After Islands in the Stream (1970) Bakker lists "General and Miscellaneous Articles" concerning recent Hemingway criticism containing assessments of his work and personality in Dutch publications since 1970 and shares some critical responses to them. There are extensive notes and two annotated lists, the first of select Dutch periodicals and newspapers, and the second of Dutch reviewers and essayists. The book is also well indexed.
There are two tantalizing comments that all scholars have no doubt wondered about, comments that underline the intensely subjective nature of most criticism (surely Matthew Arnold dreamed in vain of disinterested criticism). The question becomes even more insistent as the reader hears major critics on both sides of the Atlantic line up to praise and blame virtually every text, offering in each case reasons for such judgments: "One can ask oneself again how it is possible that two sensitive critics should hold such completely opposite views.
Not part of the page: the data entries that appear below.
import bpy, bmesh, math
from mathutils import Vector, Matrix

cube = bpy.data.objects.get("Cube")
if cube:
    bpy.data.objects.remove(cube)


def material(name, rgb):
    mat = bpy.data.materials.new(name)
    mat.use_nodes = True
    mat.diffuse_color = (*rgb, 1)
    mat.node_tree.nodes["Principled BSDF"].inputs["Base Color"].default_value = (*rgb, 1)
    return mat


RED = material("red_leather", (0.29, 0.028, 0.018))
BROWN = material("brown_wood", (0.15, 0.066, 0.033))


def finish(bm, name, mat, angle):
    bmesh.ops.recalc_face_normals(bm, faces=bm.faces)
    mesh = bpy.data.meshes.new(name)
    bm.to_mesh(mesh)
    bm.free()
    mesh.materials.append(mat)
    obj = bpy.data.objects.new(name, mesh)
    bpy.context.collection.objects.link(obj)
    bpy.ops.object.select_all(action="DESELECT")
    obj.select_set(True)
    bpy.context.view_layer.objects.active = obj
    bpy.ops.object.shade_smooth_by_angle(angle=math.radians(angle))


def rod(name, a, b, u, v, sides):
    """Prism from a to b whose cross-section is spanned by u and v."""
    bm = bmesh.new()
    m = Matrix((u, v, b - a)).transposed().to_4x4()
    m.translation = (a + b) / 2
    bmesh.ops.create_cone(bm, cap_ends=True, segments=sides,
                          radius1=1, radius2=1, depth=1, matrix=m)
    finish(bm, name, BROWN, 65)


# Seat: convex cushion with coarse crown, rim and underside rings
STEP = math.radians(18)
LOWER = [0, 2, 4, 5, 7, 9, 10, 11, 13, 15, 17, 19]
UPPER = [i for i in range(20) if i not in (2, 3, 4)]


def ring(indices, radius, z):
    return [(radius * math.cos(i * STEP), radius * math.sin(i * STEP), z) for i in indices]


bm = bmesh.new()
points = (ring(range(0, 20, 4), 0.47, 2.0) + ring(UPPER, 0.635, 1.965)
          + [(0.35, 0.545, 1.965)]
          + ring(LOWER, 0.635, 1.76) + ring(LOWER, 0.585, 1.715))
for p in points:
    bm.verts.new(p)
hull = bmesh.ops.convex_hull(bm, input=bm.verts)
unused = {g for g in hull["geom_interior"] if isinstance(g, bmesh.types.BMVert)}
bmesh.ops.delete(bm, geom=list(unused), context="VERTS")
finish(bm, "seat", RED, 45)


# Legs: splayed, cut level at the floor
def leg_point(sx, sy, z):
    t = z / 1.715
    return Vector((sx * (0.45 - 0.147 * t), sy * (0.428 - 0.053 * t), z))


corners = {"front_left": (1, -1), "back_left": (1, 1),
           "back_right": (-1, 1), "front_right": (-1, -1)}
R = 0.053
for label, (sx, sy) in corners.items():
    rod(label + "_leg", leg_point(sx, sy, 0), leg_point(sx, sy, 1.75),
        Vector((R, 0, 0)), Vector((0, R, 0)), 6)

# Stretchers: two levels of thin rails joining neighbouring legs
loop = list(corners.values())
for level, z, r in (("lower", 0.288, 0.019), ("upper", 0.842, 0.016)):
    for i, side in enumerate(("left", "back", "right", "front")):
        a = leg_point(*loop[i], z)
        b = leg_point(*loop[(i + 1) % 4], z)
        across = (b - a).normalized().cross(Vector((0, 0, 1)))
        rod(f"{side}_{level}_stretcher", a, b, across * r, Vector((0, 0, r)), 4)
Could it be that the text of the novel lends itself without impunity to such opposite evaluations, or must one conclude that in the final analysis the private, subjective impulse remains the basic source of all criticism?" Again near the end of the volume, after surveying the whole field, Bakker restates the observation: "Remains the question, always puzzling, why some critics can praise the novel as Hemingway vintage, whereas others reject it in toto."
The book is highly readable, and it puts critical responses to most of Hemingway's work in a convenient single book. The researcher who wants complete reviews, based on the summaries, can easily move to the original texts, guided to them by the notes provided.
Conversations with Ernest Hemingway reprints forty articles published in the United States from 1919 through 1965, almost all of them interviews with Hemingway. Most of the articles are here newly available to scholars; a few, like George Plimpton's "The Art of Fiction: Ernest Hemingway" or Ralph Ingersoll's "Story of Ernest Hemingway's Far East Trip," have appeared elsewhere but are valuable enough to justify rounding out the collection. Bruccoli also included Hemingway's speech to the American Writer's Congress in New York on 4 June 1937 and his Nobel Prize acceptance speech in 1954.
The articles are on the whole laudatory. They document in part the emerging legend of the man of action who was at the same time a man dedicated to writing "truly." Bruccoli says in his Introduction that the articles are sometimes contradictory (and they are). He also alludes to Hemingway's tendency to lie about his life experiences while "aggrandizing himself," but justifies him to the extent [End Page 674] that he aggrandized reading and writing at the same time. Bruccoli calls attention to Hemingway's repeated claim to have completed novels "in the bank" to avoid excessive taxes and to provide for his family as simply not the case.
Most of the articles were written by reporters for newspapers and magazines. They were dazzled by the world figure they were dealing with, and they wrote accordingly. Only as we have gained some distance from the man, his work, and world events have we begun to see more clearly the differences between the legend and the facts. Early in these newspaper accounts, for example, Hemingway says he grew up in Venice "when he was a kid" and which he "loved as a young boy." Later he became more wary and preferred to write answers to questions, no doubt to avoid such obvious untruths. But the reporters simply wrote what they heard; they...